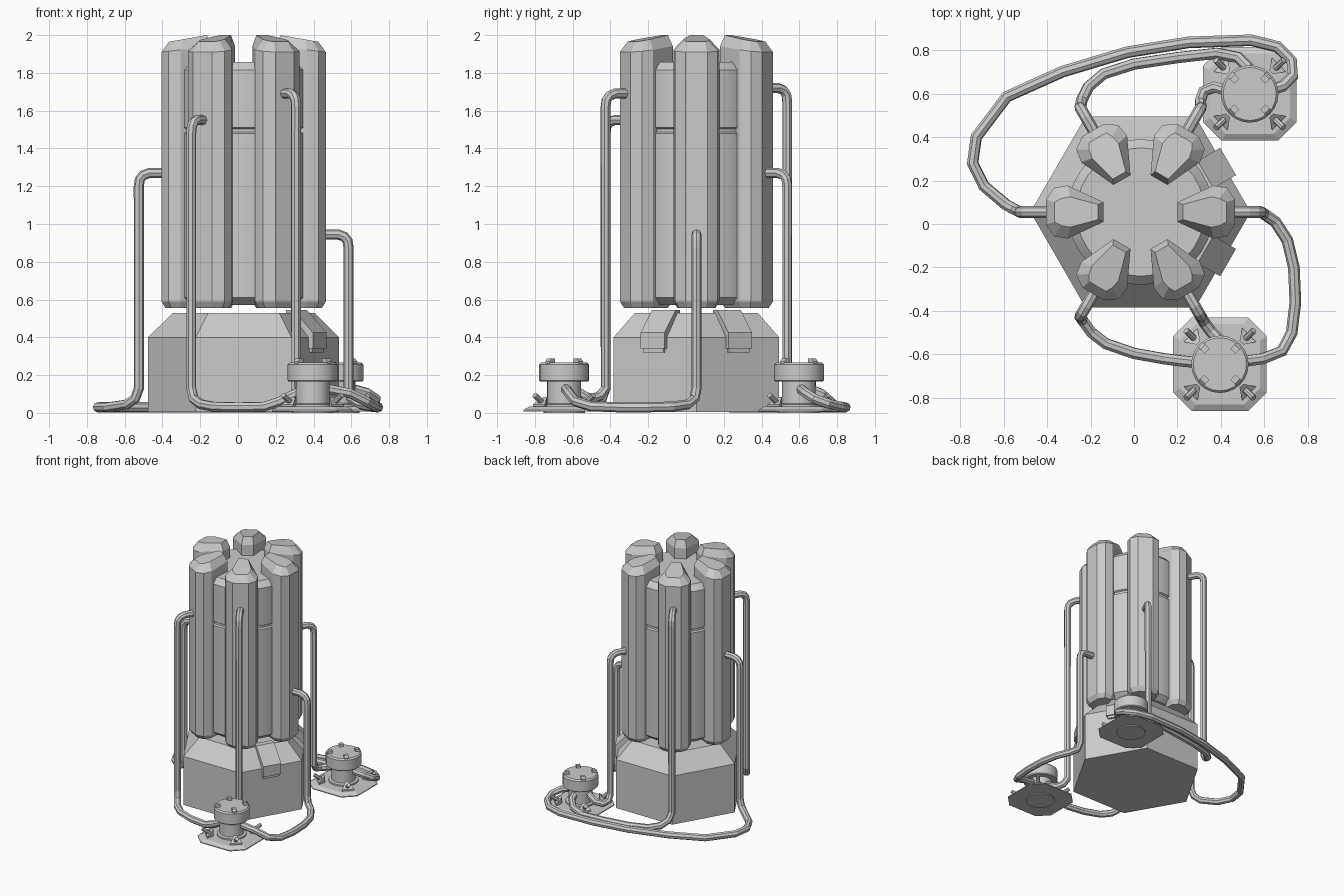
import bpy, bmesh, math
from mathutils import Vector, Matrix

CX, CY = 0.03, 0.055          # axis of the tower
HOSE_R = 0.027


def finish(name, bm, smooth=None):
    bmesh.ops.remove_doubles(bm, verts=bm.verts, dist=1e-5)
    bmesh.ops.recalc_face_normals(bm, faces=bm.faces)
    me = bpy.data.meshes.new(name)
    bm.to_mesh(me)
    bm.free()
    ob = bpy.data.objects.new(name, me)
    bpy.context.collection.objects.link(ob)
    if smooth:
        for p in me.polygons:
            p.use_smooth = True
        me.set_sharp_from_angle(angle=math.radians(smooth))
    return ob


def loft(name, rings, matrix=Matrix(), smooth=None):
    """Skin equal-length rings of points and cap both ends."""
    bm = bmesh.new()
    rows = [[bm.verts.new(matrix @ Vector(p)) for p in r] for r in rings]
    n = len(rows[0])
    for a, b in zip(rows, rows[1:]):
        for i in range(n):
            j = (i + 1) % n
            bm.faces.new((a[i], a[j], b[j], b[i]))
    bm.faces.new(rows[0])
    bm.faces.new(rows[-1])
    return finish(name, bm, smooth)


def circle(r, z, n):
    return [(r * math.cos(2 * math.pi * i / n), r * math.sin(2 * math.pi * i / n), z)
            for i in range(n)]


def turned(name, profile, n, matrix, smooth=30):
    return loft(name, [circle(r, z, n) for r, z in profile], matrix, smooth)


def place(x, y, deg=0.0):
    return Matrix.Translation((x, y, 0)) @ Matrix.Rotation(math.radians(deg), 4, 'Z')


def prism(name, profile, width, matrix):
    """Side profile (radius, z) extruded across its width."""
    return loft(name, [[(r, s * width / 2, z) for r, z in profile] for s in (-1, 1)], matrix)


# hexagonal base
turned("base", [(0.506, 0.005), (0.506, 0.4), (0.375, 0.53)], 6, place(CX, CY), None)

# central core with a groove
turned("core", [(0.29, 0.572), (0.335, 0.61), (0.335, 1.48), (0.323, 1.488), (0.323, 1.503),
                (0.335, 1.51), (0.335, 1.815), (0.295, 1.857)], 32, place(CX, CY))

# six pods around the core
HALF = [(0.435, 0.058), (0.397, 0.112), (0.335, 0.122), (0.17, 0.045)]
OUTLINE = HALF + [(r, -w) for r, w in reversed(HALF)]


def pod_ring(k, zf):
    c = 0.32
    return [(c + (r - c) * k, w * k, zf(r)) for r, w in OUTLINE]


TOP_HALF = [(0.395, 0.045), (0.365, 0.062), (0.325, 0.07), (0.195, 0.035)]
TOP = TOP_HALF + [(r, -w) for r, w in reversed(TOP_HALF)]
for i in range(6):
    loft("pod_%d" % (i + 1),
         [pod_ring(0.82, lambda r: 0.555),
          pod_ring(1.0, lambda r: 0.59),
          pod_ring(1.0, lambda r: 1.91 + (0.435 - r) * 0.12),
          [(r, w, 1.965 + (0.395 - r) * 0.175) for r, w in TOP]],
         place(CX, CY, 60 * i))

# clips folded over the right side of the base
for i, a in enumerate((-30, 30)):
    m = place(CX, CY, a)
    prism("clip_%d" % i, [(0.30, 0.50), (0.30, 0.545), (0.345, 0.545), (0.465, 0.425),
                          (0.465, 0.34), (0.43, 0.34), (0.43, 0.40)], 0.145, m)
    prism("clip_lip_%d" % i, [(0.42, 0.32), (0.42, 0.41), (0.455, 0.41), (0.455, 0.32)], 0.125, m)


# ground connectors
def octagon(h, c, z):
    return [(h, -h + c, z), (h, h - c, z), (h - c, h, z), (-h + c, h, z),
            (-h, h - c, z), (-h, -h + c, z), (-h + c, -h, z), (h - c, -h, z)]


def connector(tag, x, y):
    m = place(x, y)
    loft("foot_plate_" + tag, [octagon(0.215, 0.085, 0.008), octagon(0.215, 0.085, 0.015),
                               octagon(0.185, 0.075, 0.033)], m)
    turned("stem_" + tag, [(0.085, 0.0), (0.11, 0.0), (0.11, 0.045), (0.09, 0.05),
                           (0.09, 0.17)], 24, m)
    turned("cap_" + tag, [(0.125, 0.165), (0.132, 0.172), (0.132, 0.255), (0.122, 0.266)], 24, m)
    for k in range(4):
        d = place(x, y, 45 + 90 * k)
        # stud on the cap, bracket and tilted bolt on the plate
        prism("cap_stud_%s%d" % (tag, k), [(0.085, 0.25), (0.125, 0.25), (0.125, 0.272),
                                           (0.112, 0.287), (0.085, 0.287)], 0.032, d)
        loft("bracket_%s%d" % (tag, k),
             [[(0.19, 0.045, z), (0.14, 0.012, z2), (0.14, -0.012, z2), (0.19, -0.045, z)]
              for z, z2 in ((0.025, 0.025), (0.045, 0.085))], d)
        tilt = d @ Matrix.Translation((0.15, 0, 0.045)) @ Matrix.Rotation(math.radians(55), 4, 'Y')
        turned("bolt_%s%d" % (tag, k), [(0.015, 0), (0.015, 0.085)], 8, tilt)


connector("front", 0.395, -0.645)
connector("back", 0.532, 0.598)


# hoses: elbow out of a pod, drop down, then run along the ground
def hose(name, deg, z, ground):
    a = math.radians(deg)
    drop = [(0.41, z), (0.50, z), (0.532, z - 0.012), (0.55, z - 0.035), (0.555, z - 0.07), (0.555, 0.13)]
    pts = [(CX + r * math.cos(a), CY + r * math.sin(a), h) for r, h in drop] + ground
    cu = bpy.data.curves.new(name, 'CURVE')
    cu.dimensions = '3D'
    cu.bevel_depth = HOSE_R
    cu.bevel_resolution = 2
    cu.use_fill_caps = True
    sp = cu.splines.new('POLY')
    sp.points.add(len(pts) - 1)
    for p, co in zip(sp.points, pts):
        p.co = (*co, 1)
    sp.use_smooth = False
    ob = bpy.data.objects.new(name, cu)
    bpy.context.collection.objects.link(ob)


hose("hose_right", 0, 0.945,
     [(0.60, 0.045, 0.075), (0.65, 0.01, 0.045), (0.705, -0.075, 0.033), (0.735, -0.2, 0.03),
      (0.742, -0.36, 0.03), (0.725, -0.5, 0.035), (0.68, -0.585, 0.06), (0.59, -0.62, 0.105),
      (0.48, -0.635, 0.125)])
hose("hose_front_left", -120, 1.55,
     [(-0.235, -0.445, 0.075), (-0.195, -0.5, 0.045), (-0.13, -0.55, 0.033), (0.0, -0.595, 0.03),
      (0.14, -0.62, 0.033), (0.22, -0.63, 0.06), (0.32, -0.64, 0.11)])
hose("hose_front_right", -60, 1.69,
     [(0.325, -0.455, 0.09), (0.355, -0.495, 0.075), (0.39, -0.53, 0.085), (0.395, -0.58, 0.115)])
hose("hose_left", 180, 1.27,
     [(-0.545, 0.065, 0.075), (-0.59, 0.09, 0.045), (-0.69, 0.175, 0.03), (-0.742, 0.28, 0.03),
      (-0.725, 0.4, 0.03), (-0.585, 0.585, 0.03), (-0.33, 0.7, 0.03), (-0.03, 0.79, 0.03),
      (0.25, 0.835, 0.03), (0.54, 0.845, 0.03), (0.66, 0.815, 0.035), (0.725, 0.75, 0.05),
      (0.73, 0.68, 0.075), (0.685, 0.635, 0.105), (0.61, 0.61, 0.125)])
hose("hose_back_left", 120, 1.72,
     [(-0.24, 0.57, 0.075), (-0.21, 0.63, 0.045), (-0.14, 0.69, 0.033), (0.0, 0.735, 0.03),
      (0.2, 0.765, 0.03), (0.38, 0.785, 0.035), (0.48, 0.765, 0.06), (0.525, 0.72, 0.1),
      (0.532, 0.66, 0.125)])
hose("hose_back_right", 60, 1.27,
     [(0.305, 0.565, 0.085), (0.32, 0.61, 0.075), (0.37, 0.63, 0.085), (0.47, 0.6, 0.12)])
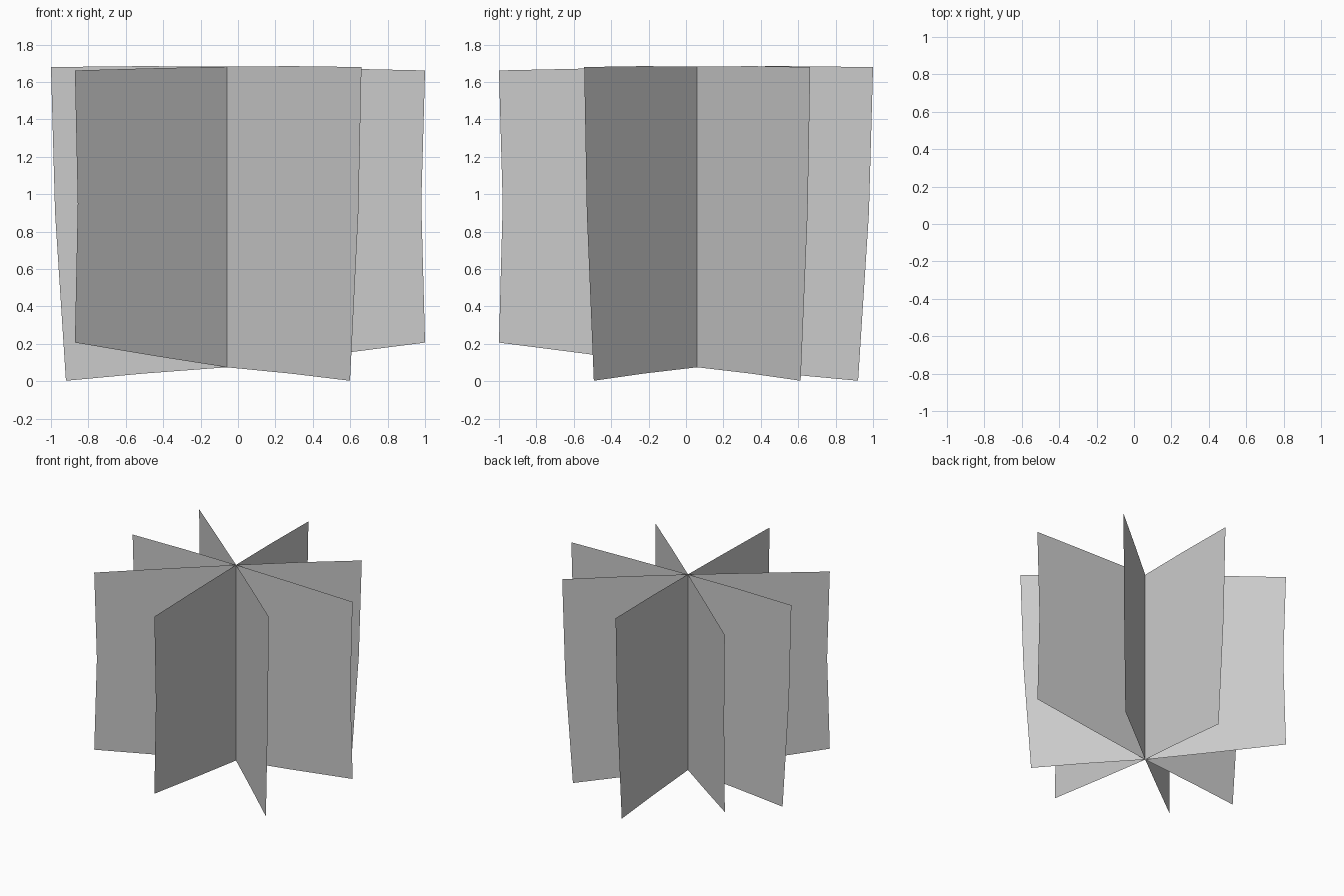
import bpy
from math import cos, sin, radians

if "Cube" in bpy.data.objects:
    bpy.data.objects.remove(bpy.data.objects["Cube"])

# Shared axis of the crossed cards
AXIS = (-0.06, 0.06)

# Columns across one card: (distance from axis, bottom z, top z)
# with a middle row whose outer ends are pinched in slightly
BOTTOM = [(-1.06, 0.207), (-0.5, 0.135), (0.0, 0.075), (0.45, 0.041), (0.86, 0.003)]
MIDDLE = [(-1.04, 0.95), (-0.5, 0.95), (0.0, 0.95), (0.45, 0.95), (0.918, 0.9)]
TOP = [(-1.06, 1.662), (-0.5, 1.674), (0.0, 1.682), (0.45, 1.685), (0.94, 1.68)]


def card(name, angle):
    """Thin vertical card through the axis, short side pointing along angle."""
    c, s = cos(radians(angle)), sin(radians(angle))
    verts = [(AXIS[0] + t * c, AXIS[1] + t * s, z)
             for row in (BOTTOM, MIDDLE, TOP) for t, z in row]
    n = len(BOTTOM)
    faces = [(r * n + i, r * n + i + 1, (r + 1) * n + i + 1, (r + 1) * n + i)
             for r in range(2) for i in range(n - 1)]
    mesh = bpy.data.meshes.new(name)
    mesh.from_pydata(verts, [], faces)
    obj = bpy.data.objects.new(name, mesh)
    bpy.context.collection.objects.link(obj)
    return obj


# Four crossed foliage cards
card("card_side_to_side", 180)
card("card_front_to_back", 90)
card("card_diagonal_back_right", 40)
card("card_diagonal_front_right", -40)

= Exercise directions =
In the material above, which lines contain "objects"? Copy each of them.

= Exercise output =
    ob = bpy.data.objects.new(name, me)
    bpy.context.collection.objects.link(ob)
    ob = bpy.data.objects.new(name, cu)
    bpy.context.collection.objects.link(ob)
if "Cube" in bpy.data.objects:
    bpy.data.objects.remove(bpy.data.objects["Cube"])
    obj = bpy.data.objects.new(name, mesh)
    bpy.context.collection.objects.link(obj)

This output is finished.